_WHAT TO WORK ON:_
Copy out, from the entries below, each line holding the string "function".

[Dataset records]
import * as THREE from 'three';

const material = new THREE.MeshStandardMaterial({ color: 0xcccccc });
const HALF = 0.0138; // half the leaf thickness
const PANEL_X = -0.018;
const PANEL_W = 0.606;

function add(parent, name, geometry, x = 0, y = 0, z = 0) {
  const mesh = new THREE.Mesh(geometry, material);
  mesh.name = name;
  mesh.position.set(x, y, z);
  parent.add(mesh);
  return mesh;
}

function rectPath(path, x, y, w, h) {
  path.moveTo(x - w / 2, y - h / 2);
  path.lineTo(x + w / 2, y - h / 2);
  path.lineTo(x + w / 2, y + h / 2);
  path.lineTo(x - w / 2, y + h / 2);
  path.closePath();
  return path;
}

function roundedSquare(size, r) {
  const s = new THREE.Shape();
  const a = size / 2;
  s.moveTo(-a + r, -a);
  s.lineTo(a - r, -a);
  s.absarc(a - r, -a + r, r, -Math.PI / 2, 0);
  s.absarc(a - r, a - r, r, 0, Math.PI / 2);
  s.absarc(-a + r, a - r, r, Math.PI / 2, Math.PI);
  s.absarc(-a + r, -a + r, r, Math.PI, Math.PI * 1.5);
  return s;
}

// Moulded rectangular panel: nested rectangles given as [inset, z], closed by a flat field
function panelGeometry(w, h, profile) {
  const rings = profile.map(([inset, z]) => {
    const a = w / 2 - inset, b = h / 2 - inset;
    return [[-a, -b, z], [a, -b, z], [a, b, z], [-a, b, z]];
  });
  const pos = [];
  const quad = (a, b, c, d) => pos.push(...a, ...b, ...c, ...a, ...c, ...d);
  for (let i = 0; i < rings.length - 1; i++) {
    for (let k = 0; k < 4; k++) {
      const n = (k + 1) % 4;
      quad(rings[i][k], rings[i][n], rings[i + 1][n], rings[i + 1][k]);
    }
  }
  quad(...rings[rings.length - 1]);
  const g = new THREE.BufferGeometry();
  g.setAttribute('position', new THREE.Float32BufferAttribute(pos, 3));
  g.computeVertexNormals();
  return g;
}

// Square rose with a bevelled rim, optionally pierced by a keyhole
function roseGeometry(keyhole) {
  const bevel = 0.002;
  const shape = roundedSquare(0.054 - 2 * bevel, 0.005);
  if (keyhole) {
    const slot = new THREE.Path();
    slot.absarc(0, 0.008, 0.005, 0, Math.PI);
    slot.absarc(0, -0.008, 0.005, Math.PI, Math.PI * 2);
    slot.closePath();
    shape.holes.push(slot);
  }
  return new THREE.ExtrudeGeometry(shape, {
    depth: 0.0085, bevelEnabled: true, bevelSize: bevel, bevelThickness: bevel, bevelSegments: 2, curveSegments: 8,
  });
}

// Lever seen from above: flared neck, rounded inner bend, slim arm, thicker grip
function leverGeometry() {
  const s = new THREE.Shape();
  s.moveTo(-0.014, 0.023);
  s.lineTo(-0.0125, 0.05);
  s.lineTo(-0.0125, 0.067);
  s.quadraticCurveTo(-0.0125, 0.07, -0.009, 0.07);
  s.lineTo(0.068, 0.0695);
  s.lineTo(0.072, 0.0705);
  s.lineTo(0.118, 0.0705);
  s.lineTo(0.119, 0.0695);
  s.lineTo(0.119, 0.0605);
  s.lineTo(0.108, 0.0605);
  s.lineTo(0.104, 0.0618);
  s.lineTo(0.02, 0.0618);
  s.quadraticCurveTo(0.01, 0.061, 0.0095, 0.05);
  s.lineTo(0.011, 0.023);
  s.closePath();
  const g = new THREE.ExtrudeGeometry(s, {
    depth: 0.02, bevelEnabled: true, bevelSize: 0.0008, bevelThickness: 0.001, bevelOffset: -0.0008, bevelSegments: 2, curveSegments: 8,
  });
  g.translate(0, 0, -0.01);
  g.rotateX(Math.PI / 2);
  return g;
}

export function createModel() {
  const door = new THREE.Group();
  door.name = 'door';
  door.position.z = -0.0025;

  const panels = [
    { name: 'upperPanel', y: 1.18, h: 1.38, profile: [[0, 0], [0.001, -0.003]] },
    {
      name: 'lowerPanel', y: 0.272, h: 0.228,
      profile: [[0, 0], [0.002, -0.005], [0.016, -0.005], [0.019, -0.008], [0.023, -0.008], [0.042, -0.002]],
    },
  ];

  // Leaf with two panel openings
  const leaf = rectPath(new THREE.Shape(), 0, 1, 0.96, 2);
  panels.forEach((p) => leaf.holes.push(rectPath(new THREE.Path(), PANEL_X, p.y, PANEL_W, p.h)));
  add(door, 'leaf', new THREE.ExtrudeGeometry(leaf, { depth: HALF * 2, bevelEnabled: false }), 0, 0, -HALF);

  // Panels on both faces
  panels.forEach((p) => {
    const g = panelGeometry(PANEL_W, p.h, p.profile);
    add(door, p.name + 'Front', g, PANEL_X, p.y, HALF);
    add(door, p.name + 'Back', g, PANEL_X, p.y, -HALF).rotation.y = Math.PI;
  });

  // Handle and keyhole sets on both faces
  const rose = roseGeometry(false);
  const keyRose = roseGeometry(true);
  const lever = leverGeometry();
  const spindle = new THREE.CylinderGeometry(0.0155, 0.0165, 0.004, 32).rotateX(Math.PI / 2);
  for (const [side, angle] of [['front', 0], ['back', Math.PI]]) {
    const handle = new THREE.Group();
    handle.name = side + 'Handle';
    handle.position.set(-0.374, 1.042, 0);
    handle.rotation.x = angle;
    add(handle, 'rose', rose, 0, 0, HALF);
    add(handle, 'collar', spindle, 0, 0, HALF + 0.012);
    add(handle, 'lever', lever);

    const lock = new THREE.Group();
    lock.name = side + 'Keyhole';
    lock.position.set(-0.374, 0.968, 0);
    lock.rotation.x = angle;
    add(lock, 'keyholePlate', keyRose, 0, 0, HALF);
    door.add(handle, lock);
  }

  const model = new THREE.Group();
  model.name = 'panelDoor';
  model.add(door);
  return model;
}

_WORKED SOLUTION:_
function add(parent, name, geometry, x = 0, y = 0, z = 0) {
function rectPath(path, x, y, w, h) {
function roundedSquare(size, r) {
function panelGeometry(w, h, profile) {
function roseGeometry(keyhole) {
function leverGeometry() {
export function createModel() {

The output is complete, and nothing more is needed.